*Document images with source code*
- - - - - - -

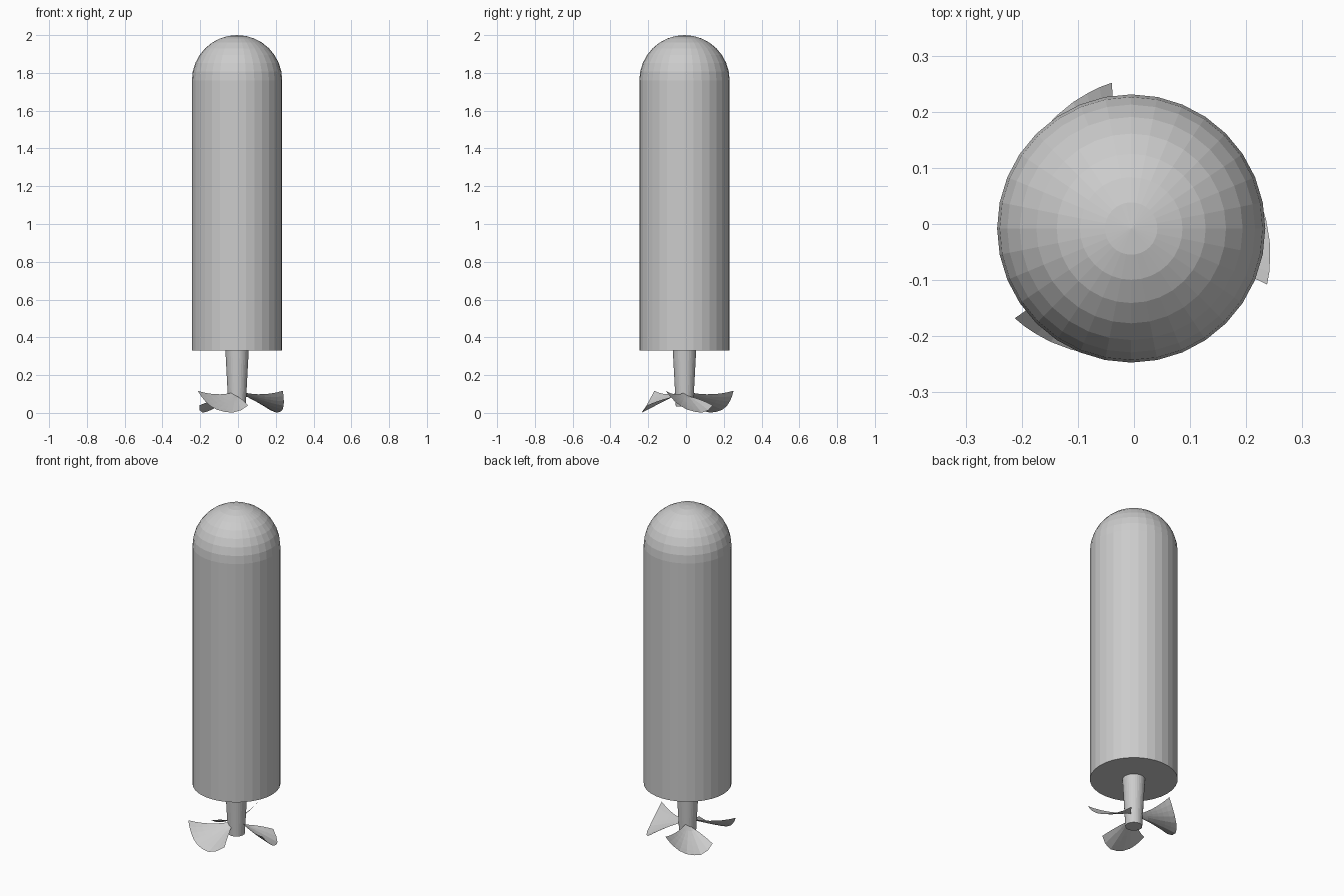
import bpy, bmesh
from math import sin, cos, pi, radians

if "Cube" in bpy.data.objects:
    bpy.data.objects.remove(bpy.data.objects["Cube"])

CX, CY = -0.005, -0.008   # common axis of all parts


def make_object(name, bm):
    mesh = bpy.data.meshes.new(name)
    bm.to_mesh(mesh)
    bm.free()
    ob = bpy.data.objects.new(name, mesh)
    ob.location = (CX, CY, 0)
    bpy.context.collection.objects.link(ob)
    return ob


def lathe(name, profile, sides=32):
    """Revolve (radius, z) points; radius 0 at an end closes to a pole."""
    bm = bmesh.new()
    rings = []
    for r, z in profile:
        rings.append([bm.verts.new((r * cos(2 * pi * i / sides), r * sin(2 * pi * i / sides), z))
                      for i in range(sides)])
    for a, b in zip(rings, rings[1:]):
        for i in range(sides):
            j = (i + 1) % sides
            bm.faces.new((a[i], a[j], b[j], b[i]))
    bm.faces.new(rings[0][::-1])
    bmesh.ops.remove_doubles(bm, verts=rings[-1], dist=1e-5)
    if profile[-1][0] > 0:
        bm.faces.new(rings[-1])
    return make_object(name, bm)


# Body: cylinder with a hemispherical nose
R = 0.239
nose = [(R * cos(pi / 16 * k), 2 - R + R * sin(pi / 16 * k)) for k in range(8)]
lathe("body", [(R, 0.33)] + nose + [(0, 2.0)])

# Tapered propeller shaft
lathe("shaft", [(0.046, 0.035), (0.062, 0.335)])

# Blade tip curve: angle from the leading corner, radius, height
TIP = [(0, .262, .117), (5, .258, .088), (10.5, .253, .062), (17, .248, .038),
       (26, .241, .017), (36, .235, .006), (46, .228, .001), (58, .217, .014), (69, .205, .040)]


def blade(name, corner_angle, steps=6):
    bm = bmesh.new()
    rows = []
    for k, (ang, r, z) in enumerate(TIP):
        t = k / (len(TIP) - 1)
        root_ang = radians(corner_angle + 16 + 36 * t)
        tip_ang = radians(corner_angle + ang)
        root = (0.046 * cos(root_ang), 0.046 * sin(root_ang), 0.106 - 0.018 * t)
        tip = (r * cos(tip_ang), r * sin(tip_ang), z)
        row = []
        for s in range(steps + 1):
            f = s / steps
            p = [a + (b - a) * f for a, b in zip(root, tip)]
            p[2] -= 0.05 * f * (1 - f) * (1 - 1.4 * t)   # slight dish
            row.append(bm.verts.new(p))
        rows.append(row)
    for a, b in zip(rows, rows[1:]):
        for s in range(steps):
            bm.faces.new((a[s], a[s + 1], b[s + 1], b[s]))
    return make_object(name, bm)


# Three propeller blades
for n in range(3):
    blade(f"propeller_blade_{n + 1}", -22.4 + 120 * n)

- - - - - - -

*What you will do*
Please return the records as they stand, word for word, with no pictures.

*Reply to the task*
import bpy, bmesh
from math import sin, cos, pi, radians

if "Cube" in bpy.data.objects:
    bpy.data.objects.remove(bpy.data.objects["Cube"])

CX, CY = -0.005, -0.008   # common axis of all parts


def make_object(name, bm):
    mesh = bpy.data.meshes.new(name)
    bm.to_mesh(mesh)
    bm.free()
    ob = bpy.data.objects.new(name, mesh)
    ob.location = (CX, CY, 0)
    bpy.context.collection.objects.link(ob)
    return ob


def lathe(name, profile, sides=32):
    """Revolve (radius, z) points; radius 0 at an end closes to a pole."""
    bm = bmesh.new()
    rings = []
    for r, z in profile:
        rings.append([bm.verts.new((r * cos(2 * pi * i / sides), r * sin(2 * pi * i / sides), z))
                      for i in range(sides)])
    for a, b in zip(rings, rings[1:]):
        for i in range(sides):
            j = (i + 1) % sides
            bm.faces.new((a[i], a[j], b[j], b[i]))
    bm.faces.new(rings[0][::-1])
    bmesh.ops.remove_doubles(bm, verts=rings[-1], dist=1e-5)
    if profile[-1][0] > 0:
        bm.faces.new(rings[-1])
    return make_object(name, bm)


# Body: cylinder with a hemispherical nose
R = 0.239
nose = [(R * cos(pi / 16 * k), 2 - R + R * sin(pi / 16 * k)) for k in range(8)]
lathe("body", [(R, 0.33)] + nose + [(0, 2.0)])

# Tapered propeller shaft
lathe("shaft", [(0.046, 0.035), (0.062, 0.335)])

# Blade tip curve: angle from the leading corner, radius, height
TIP = [(0, .262, .117), (5, .258, .088), (10.5, .253, .062), (17, .248, .038),
       (26, .241, .017), (36, .235, .006), (46, .228, .001), (58, .217, .014), (69, .205, .040)]


def blade(name, corner_angle, steps=6):
    bm = bmesh.new()
    rows = []
    for k, (ang, r, z) in enumerate(TIP):
        t = k / (len(TIP) - 1)
        root_ang = radians(corner_angle + 16 + 36 * t)
        tip_ang = radians(corner_angle + ang)
        root = (0.046 * cos(root_ang), 0.046 * sin(root_ang), 0.106 - 0.018 * t)
        tip = (r * cos(tip_ang), r * sin(tip_ang), z)
        row = []
        for s in range(steps + 1):
            f = s / steps
            p = [a + (b - a) * f for a, b in zip(root, tip)]
            p[2] -= 0.05 * f * (1 - f) * (1 - 1.4 * t)   # slight dish
            row.append(bm.verts.new(p))
        rows.append(row)
    for a, b in zip(rows, rows[1:]):
        for s in range(steps):
            bm.faces.new((a[s], a[s + 1], b[s + 1], b[s]))
    return make_object(name, bm)


# Three propeller blades
for n in range(3):
    blade(f"propeller_blade_{n + 1}", -22.4 + 120 * n)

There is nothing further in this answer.